Halebidu  is a town
located in Hassan District, Karnataka, India. Halebidu was the regal capital of
the Hoysala Empire in the 12th century. It is home to some of the best examples
of Hoysala architecture. Most notable are the ornate Hoysaleshwara and
Kedareshwara temples. The city got the name “Halebidu” because it was
damaged and deserted into “old capital” after being ransacked and
looted twice by Islamic forces of the Delhi Sultanate in the 14th-century.Halebidu in Karnataka is one of the ancient temple towns of
South India. The town is untouched by tourist crowds and a beautiful offbeat
experience. Known as Dwarasamudra, gateway to the seas, Halebid is the capital
of the Hoysala Dynasty for about 150 years. Sacked by the armies of Malik Kafur
in the early 14th century, the town fell into a state of ruin. Even in the
ravaged state, the town glory still remains undiminished. Spend time exploring
the temple ruins of Halebid. You can also combine your tour with a visit to
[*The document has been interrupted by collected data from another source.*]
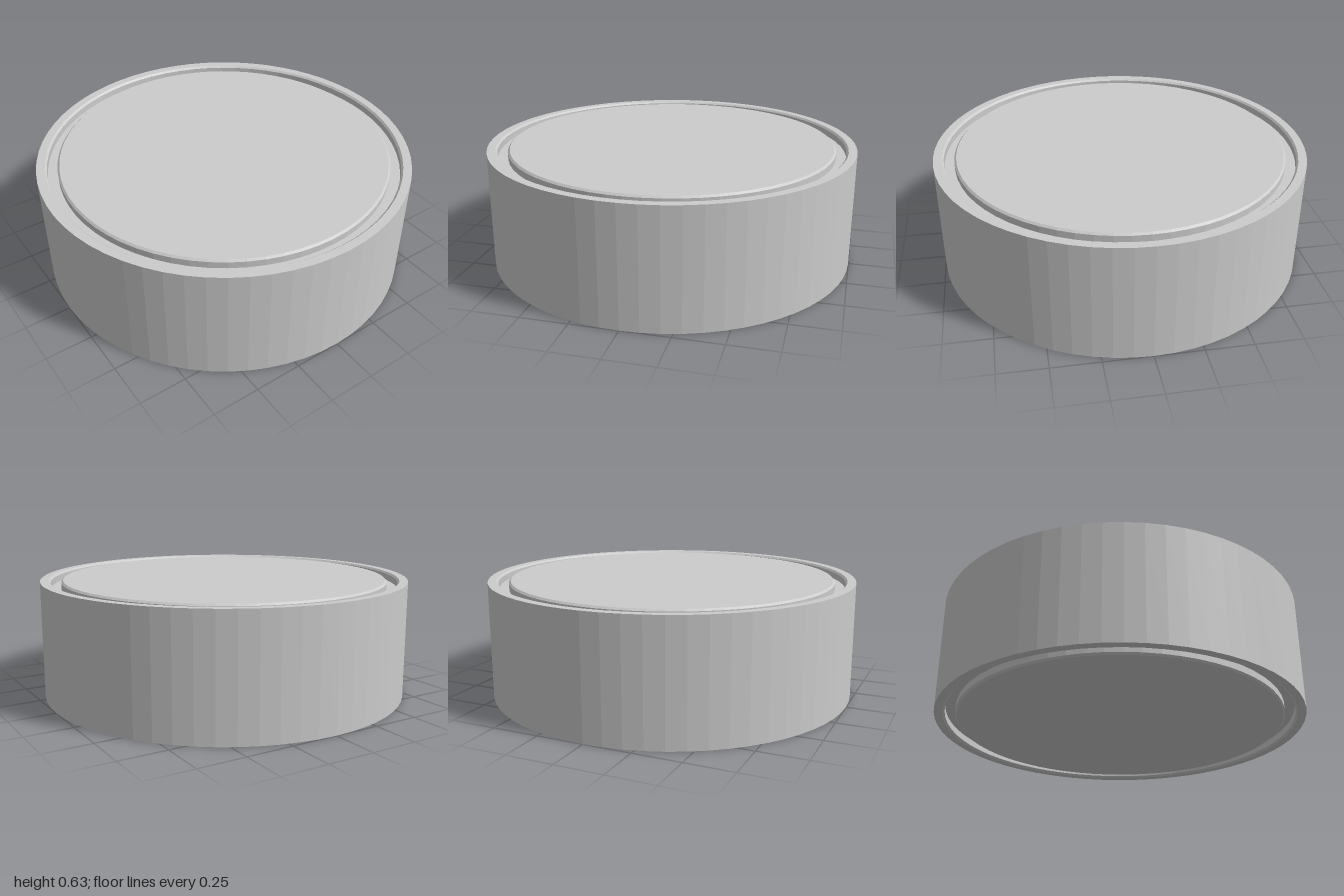
import * as THREE from 'three';

const SEGMENTS = 64;
const HEIGHT = 0.63;
const GROOVE = 0.045; // depth of the ring groove
const BEVEL = 0.01;   // softened groove lips

// Half profile of the upper end, from the centre outwards
const END = [
  [0, HEIGHT],
  [0.89 - BEVEL, HEIGHT],
  [0.89, HEIGHT - BEVEL],
  [0.89, HEIGHT - GROOVE],
  [0.945, HEIGHT - GROOVE],
  [0.945, HEIGHT - BEVEL],
  [0.945 + BEVEL, HEIGHT],
  [1, HEIGHT],
];

function lathe(name, points, material) {
  const profile = points.map(([r, y]) => new THREE.Vector2(r, y));
  const mesh = new THREE.Mesh(new THREE.LatheGeometry(profile, SEGMENTS), material);
  mesh.name = name;
  return mesh;
}

export function createModel() {
  const group = new THREE.Group();
  group.name = 'can';
  const material = new THREE.MeshStandardMaterial({ color: 0xcccccc, flatShading: true });

  // Lathe profiles run upwards on the outside so that faces point outwards
  const bottom = END.map(([r, y]) => [r, HEIGHT - y]);
  group.add(lathe('base', bottom, material));
  group.add(lathe('sideWall', [[1, 0], [1, HEIGHT]], material));
  group.add(lathe('lid', [...END].reverse(), material));
  return group;
}
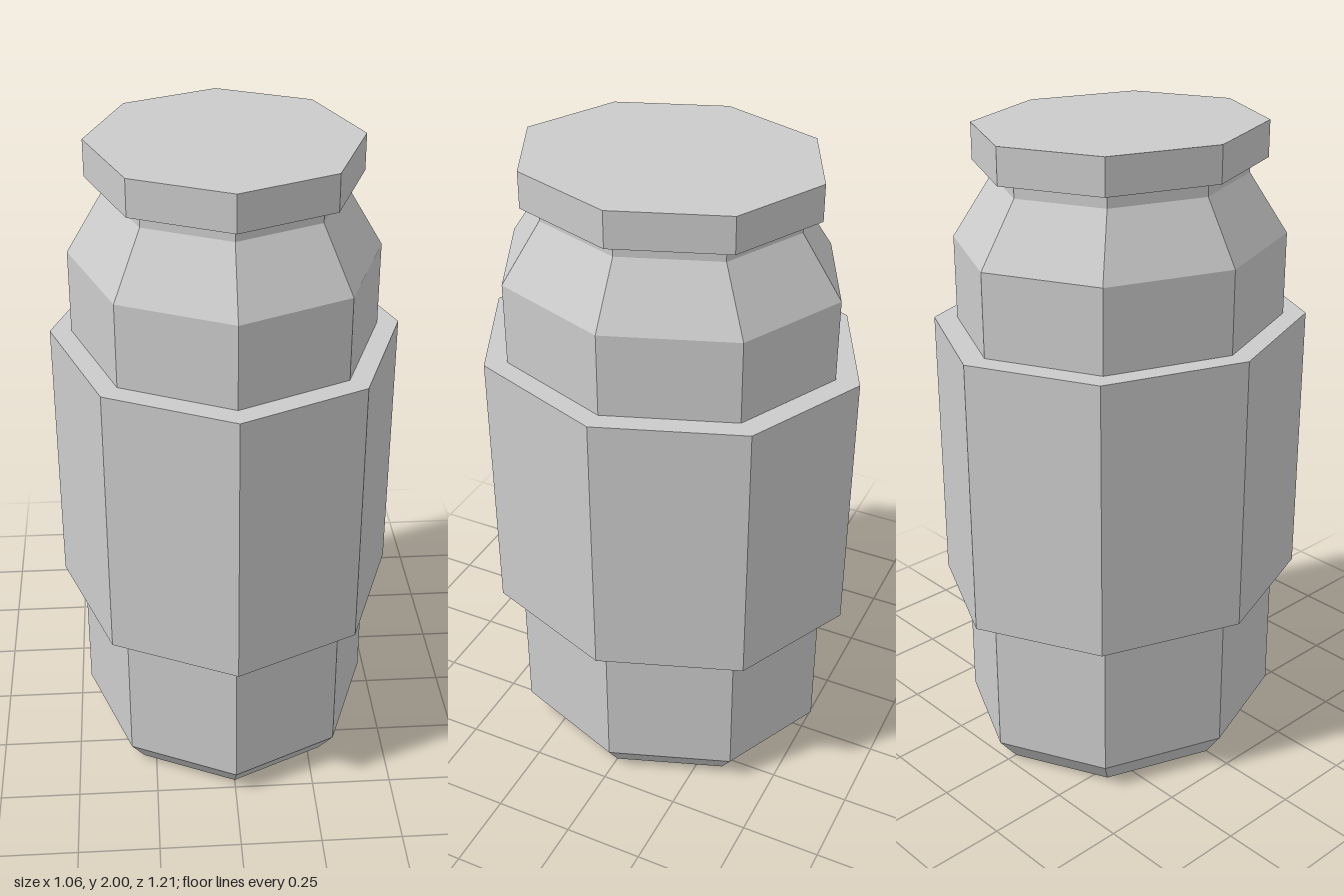
import * as THREE from 'three';

const SIDES = 8;
const DEPTH = 1.14; // the octagon is slightly deeper than wide

export function createModel() {
  const group = new THREE.Group();
  group.name = 'canister';
  const material = new THREE.MeshStandardMaterial({ color: 0xcccccc, flatShading: true });

  // Eight-sided part from a [radius, height] profile, listed from bottom to top
  const addPart = (name, profile) => {
    const points = profile.map(([r, y]) => new THREE.Vector2(r, y));
    const geometry = new THREE.LatheGeometry(points, SIDES);
    geometry.scale(1, 1, DEPTH);
    geometry.computeVertexNormals();
    const mesh = new THREE.Mesh(geometry, material);
    mesh.name = name;
    group.add(mesh);
  };

  // Closed base with a chamfered foot
  addPart('base', [[0, 0], [0.41, 0], [0.465, 0.08], [0.465, 0.54]]);

  // Wide band around the middle, with its ledges
  addPart('sleeve', [[0.465, 0.54], [0.53, 0.54], [0.53, 1.405], [0.465, 1.405]]);

  // Upper body tapering into a short neck
  addPart('shoulder', [[0.465, 1.405], [0.465, 1.66], [0.355, 1.845], [0.355, 1.89]]);

  // Overhanging lid
  addPart('lid', [[0.355, 1.89], [0.405, 1.89], [0.405, 2], [0, 2]]);

  return group;
}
Belur along with Jain monuments at Shravanabelagola.Hoysaleswara
temple. The temple is famous for its minute carvings in black stone. The lower
half of the outer wall has stone carved horizontal stips with carvings of
Elephants at bottom, Lions in Second layer, Scenes of Story of Mahabharata and
Ramayana in third level and Floral Design in fourth level. The upper Part of
Outer walls depict statues of Hindu Deities such as Shiva Parvati, Krishna,
Vishnu, Varaha Rup, Narsimha etc. The Temple is dedicated to Lord Shiva. There are
two Temples. A huge Nanadi (which is the ‘vahan’ of Lord Shiva and is therefore
always in front of the Shiva temple) statue is in front of each Shiva temple.
The 2 Nandi statutes at this temple are considered to be amongst the most
beautiful of the 7 massive Nandi statues that adorn various temples in South
India. The superbly polished finish of the scupture is remarkable for the fact
that even after centuries, the stone has a highly reflective sheen; a technique
not yet fully understood. One needs to remove shoes before entering the Temple.
There is shoe storage facility for Rs. 3 per pair of Shoe. It is advisable to
Leave shoes in vehicle if u have your own or hired one. The shoe keeper might
demand more money stating that the board kept is old one and rates are revised
etc. On the edge of the Temple complex one can have a beautiful view of the
River. It is advisable to hire a guide to understand the complex fully, The
guide charges around Rs. 300, The same may be negotiable (depending upon the
season and rush). The guide will generally take you around the temple – showing
you the highlights and giving you the basic information. Do not stop to take
photographs at that stage as the guide will not extend your time beyond a
maximum of 40 minutes.Interested visitors should however take another round of
the temple ( there is no restriction & no fresh ticket required). Have a
more leisurely round of the entire temple complex to really appreciate the
minute details in the carvings. The temple area is not very large and this will
not take a total of more than 2 hours. This would also give you ample
opportunity to take all the photos that you want. The carvings are almost
entirely in a soft stone (soapstone) which has given the artists the ability to
capture exquisite details. The carvings are not merely decorative but depict
important scenes from the Ramayana, Mahabharat. They are high quality art and
also are laden 

Article written by

Result icon